Data for this exercise →

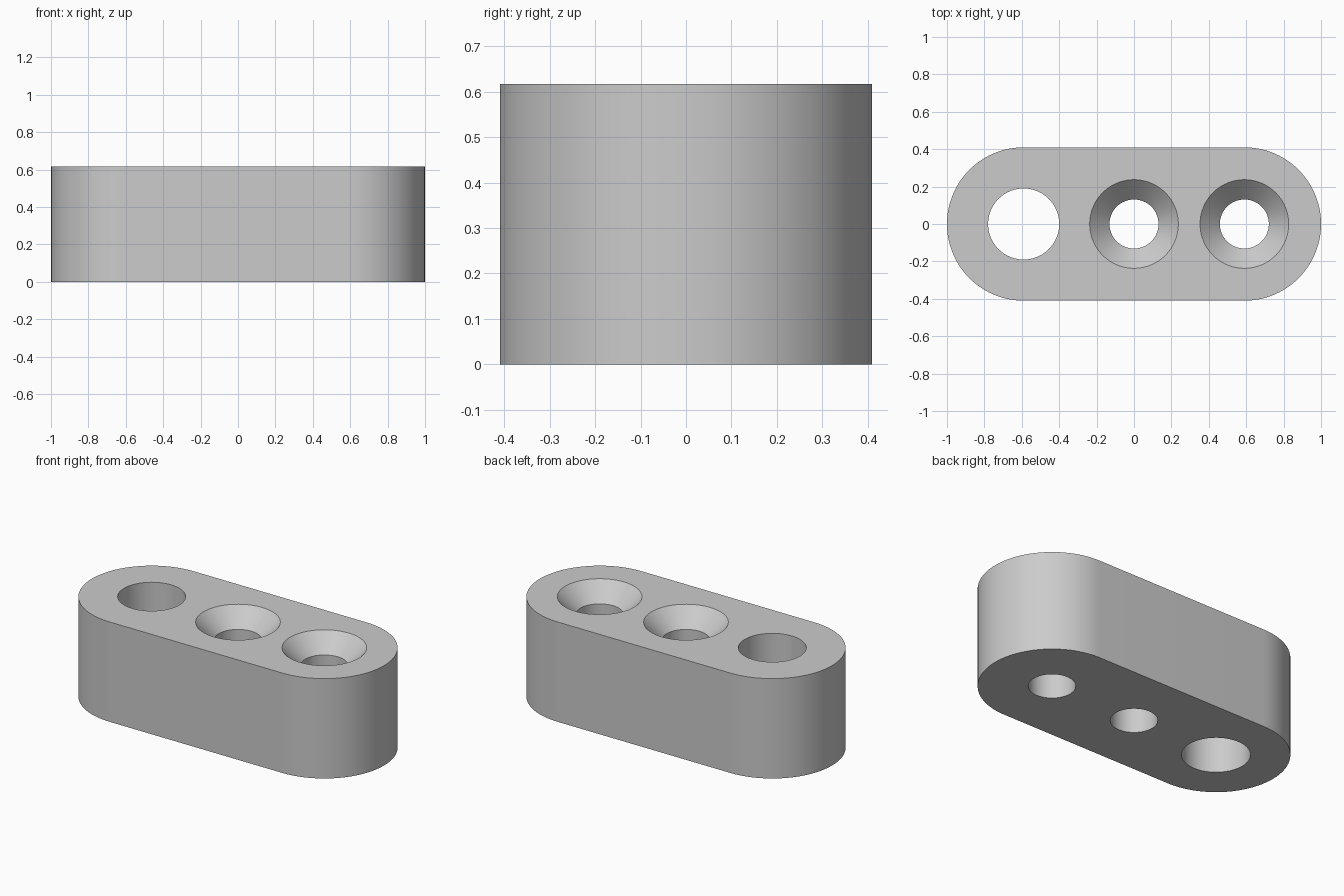
import bpy, bmesh, math

if "Cube" in bpy.data.objects:
    bpy.data.objects.remove(bpy.data.objects["Cube"])

LENGTH, RADIUS, HEIGHT = 2.0, 0.41, 0.617
PITCH = LENGTH / 2 - RADIUS          # spacing between hole centres
SINK_R, SCREW_R, PLAIN_R = 0.237, 0.131, 0.19
SEGS = 96

grey = bpy.data.materials.new("plain grey")
grey.diffuse_color = (0.6, 0.6, 0.6, 1)
grey.use_nodes = True
grey.node_tree.nodes["Principled BSDF"].inputs["Base Color"].default_value = grey.diffuse_color


def mesh_object(name, bm):
    bmesh.ops.recalc_face_normals(bm, faces=bm.faces)
    mesh = bpy.data.meshes.new(name)
    bm.to_mesh(mesh)
    bm.free()
    mesh.materials.append(grey)
    obj = bpy.data.objects.new(name, mesh)
    bpy.context.collection.objects.link(obj)
    return obj


def turned_cutter(name, x, profile):
    """Closed solid of revolution about a vertical axis at x, from (radius, z) points."""
    bm = bmesh.new()
    rings = [[bm.verts.new((x + r * math.cos(2 * math.pi * i / SEGS),
                            r * math.sin(2 * math.pi * i / SEGS), z))
              for i in range(SEGS)] for r, z in profile]
    for low, high in zip(rings, rings[1:]):
        for i in range(SEGS):
            j = (i + 1) % SEGS
            bm.faces.new((low[i], low[j], high[j], high[i]))
    bm.faces.new(rings[0][::-1])
    bm.faces.new(rings[-1])
    obj = mesh_object(name, bm)
    obj.hide_render = True
    return obj


# Body: stadium outline extruded upwards
bm = bmesh.new()
outline = []
for centre, start in ((PITCH, -math.pi / 2), (-PITCH, math.pi / 2)):
    for i in range(SEGS // 2 + 1):
        a = start + math.pi * i / (SEGS // 2)
        outline.append(bm.verts.new((centre + RADIUS * math.cos(a), RADIUS * math.sin(a), 0)))
base = bm.faces.new(outline)
top = bmesh.ops.extrude_face_region(bm, geom=[base], use_keep_orig=True)["geom"]
bmesh.ops.translate(bm, vec=(0, 0, HEIGHT),
                    verts=[v for v in top if isinstance(v, bmesh.types.BMVert)])
body = mesh_object("spacer_block", bm)

# Holes: one plain, two with a 45 degree countersink
over = 0.05
plain = [(PLAIN_R, -over), (PLAIN_R, HEIGHT + over)]
sunk = [(SCREW_R, -over), (SCREW_R, HEIGHT - (SINK_R - SCREW_R)),
        (SINK_R + over, HEIGHT + over)]
cutters = [turned_cutter("plain_hole_cutter", -PITCH, plain),
           turned_cutter("middle_screw_cutter", 0, sunk),
           turned_cutter("end_screw_cutter", PITCH, sunk)]

bpy.context.view_layer.objects.active = body
body.select_set(True)
for cutter in cutters:
    cut = body.modifiers.new(cutter.name, "BOOLEAN")
    cut.operation, cut.solver, cut.object = "DIFFERENCE", "EXACT", cutter
    bpy.ops.object.modifier_apply(modifier=cut.name)
    bpy.data.objects.remove(cutter)

bpy.ops.object.shade_smooth_by_angle(angle=math.radians(30))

Work order → Write out the whole listing above exactly, minus images.

Response →
import bpy, bmesh, math

if "Cube" in bpy.data.objects:
    bpy.data.objects.remove(bpy.data.objects["Cube"])

LENGTH, RADIUS, HEIGHT = 2.0, 0.41, 0.617
PITCH = LENGTH / 2 - RADIUS          # spacing between hole centres
SINK_R, SCREW_R, PLAIN_R = 0.237, 0.131, 0.19
SEGS = 96

grey = bpy.data.materials.new("plain grey")
grey.diffuse_color = (0.6, 0.6, 0.6, 1)
grey.use_nodes = True
grey.node_tree.nodes["Principled BSDF"].inputs["Base Color"].default_value = grey.diffuse_color


def mesh_object(name, bm):
    bmesh.ops.recalc_face_normals(bm, faces=bm.faces)
    mesh = bpy.data.meshes.new(name)
    bm.to_mesh(mesh)
    bm.free()
    mesh.materials.append(grey)
    obj = bpy.data.objects.new(name, mesh)
    bpy.context.collection.objects.link(obj)
    return obj


def turned_cutter(name, x, profile):
    """Closed solid of revolution about a vertical axis at x, from (radius, z) points."""
    bm = bmesh.new()
    rings = [[bm.verts.new((x + r * math.cos(2 * math.pi * i / SEGS),
                            r * math.sin(2 * math.pi * i / SEGS), z))
              for i in range(SEGS)] for r, z in profile]
    for low, high in zip(rings, rings[1:]):
        for i in range(SEGS):
            j = (i + 1) % SEGS
            bm.faces.new((low[i], low[j], high[j], high[i]))
    bm.faces.new(rings[0][::-1])
    bm.faces.new(rings[-1])
    obj = mesh_object(name, bm)
    obj.hide_render = True
    return obj


# Body: stadium outline extruded upwards
bm = bmesh.new()
outline = []
for centre, start in ((PITCH, -math.pi / 2), (-PITCH, math.pi / 2)):
    for i in range(SEGS // 2 + 1):
        a = start + math.pi * i / (SEGS // 2)
        outline.append(bm.verts.new((centre + RADIUS * math.cos(a), RADIUS * math.sin(a), 0)))
base = bm.faces.new(outline)
top = bmesh.ops.extrude_face_region(bm, geom=[base], use_keep_orig=True)["geom"]
bmesh.ops.translate(bm, vec=(0, 0, HEIGHT),
                    verts=[v for v in top if isinstance(v, bmesh.types.BMVert)])
body = mesh_object("spacer_block", bm)

# Holes: one plain, two with a 45 degree countersink
over = 0.05
plain = [(PLAIN_R, -over), (PLAIN_R, HEIGHT + over)]
sunk = [(SCREW_R, -over), (SCREW_R, HEIGHT - (SINK_R - SCREW_R)),
        (SINK_R + over, HEIGHT + over)]
cutters = [turned_cutter("plain_hole_cutter", -PITCH, plain),
           turned_cutter("middle_screw_cutter", 0, sunk),
           turned_cutter("end_screw_cutter", PITCH, sunk)]

bpy.context.view_layer.objects.active = body
body.select_set(True)
for cutter in cutters:
    cut = body.modifiers.new(cutter.name, "BOOLEAN")
    cut.operation, cut.solver, cut.object = "DIFFERENCE", "EXACT", cutter
    bpy.ops.object.modifier_apply(modifier=cut.name)
    bpy.data.objects.remove(cutter)

bpy.ops.object.shade_smooth_by_angle(angle=math.radians(30))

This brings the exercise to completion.